## WHAT YOU NEED TO DO:
Up to and including the line with "grey.diffuse_color = (0.8, 0.8, 0.8, 1)", please set down the entries below exactly, starting from the first line.

## PROVIDED RECORDS:

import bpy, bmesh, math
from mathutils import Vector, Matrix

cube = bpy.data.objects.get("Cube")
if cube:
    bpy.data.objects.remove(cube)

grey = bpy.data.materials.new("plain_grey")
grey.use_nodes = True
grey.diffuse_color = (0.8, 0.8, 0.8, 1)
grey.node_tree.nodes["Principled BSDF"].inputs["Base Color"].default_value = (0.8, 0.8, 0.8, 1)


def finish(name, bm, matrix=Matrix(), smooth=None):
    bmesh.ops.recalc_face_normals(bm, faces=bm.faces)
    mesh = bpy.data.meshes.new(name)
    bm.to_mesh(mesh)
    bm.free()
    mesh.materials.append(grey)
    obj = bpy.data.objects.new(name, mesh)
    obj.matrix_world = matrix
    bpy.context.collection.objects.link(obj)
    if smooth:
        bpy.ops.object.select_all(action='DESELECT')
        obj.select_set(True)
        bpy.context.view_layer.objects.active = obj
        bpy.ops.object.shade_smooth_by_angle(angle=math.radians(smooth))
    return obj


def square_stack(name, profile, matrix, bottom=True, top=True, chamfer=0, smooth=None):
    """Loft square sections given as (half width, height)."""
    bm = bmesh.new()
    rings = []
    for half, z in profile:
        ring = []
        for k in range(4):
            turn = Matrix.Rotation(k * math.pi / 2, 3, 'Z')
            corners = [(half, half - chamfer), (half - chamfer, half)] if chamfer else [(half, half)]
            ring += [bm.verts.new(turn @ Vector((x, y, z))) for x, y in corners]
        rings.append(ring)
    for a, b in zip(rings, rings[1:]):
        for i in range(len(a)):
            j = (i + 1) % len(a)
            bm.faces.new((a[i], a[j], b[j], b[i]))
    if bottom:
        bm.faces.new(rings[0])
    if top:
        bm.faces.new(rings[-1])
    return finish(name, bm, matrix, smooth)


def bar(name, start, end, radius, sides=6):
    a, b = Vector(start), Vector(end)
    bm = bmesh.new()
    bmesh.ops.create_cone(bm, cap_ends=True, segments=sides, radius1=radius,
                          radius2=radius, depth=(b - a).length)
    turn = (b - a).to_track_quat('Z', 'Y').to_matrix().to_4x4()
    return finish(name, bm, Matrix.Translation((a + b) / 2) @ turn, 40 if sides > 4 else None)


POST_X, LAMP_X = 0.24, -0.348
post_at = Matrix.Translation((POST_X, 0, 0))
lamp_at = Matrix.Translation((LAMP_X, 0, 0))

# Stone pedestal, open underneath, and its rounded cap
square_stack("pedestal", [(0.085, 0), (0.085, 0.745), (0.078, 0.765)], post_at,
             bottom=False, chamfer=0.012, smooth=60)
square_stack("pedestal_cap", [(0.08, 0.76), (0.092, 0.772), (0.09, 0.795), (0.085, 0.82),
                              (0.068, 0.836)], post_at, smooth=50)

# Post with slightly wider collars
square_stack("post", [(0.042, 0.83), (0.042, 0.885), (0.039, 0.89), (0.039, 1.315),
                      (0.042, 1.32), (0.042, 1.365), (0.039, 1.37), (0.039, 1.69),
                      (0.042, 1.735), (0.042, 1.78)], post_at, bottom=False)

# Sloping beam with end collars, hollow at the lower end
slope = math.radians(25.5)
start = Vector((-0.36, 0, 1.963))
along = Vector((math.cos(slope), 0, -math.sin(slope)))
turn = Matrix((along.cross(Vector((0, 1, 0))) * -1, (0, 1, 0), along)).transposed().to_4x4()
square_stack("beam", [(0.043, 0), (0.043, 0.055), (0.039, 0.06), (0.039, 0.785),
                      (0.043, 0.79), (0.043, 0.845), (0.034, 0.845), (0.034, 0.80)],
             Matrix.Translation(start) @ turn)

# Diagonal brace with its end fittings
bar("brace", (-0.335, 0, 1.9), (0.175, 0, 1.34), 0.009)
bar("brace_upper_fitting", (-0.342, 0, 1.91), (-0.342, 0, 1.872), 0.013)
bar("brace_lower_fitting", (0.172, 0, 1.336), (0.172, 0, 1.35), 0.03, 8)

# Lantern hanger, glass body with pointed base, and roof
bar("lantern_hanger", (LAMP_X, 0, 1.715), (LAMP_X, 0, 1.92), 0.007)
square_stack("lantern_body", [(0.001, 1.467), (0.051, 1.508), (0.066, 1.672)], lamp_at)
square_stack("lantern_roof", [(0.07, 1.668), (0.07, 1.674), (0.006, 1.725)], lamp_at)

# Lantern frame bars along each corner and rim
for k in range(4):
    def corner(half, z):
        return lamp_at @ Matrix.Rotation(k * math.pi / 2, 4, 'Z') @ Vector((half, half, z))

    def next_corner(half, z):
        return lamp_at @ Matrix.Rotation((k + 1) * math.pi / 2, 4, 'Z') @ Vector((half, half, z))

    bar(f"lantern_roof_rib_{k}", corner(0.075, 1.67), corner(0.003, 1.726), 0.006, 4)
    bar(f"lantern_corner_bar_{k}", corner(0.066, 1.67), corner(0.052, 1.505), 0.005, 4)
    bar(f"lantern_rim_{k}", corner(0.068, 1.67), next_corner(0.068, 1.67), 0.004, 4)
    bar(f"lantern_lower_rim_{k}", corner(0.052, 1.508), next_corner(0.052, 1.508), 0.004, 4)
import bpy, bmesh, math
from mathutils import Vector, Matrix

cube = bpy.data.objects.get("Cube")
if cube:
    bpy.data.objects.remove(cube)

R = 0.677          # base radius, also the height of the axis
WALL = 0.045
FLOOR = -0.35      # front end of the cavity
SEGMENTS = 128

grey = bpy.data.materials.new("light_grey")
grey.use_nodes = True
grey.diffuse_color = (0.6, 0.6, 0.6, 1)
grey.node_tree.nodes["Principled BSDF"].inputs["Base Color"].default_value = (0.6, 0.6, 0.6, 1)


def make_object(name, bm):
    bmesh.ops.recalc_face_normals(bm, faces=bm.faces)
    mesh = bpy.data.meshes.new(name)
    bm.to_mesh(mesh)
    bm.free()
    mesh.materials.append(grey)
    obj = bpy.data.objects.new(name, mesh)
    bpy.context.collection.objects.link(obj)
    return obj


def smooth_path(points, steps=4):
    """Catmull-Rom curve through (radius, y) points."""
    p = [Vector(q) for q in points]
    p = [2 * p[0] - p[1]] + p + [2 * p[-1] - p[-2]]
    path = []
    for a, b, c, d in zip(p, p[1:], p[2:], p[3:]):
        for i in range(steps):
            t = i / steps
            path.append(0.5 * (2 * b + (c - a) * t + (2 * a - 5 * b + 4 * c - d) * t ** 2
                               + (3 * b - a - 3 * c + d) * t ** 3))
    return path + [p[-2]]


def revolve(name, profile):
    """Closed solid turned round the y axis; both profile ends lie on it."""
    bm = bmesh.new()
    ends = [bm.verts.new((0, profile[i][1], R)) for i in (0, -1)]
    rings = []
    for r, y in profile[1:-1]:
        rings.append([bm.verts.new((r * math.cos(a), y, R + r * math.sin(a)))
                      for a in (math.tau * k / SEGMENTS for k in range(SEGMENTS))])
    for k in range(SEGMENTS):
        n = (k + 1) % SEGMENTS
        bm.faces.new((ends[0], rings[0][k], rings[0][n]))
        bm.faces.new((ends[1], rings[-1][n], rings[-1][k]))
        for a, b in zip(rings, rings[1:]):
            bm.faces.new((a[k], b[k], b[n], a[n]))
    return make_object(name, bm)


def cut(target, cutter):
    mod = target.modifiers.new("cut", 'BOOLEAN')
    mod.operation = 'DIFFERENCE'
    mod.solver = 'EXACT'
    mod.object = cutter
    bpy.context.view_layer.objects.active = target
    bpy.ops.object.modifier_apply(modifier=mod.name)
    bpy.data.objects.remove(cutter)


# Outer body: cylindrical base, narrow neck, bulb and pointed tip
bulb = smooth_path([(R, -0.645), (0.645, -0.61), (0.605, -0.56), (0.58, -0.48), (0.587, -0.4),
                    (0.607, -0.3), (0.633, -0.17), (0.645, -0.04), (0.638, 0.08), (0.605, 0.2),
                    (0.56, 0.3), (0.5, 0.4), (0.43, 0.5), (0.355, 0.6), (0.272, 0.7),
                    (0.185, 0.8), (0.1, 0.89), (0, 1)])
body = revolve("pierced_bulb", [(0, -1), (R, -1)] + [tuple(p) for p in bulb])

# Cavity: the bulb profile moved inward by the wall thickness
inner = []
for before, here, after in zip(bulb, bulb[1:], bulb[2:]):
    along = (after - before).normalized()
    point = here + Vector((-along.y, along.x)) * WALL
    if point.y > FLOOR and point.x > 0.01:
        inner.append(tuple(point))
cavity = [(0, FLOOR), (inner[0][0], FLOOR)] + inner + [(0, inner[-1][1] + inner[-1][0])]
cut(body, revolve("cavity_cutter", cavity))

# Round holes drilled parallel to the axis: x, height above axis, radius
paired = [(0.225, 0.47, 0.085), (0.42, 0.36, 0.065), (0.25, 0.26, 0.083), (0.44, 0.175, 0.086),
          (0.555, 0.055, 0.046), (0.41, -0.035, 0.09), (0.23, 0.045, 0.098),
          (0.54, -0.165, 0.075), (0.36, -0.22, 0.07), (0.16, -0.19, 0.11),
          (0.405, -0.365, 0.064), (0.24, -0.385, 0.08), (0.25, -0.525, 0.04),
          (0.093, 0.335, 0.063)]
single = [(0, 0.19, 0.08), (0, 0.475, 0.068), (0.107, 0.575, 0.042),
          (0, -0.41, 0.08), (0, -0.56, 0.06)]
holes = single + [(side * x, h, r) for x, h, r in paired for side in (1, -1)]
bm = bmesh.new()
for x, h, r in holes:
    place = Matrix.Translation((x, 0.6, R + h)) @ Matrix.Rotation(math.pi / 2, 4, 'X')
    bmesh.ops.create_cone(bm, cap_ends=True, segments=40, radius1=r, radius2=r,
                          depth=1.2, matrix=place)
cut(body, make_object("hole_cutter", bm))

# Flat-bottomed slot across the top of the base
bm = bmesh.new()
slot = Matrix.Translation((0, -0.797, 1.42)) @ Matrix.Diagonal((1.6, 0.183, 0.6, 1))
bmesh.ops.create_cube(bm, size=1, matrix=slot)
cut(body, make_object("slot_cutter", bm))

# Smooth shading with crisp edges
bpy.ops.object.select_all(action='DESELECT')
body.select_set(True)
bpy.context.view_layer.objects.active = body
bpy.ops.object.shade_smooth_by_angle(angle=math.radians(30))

## PROBLEM SOLUTION:
import bpy, bmesh, math
from mathutils import Vector, Matrix

cube = bpy.data.objects.get("Cube")
if cube:
    bpy.data.objects.remove(cube)

grey = bpy.data.materials.new("plain_grey")
grey.use_nodes = True
grey.diffuse_color = (0.8, 0.8, 0.8, 1)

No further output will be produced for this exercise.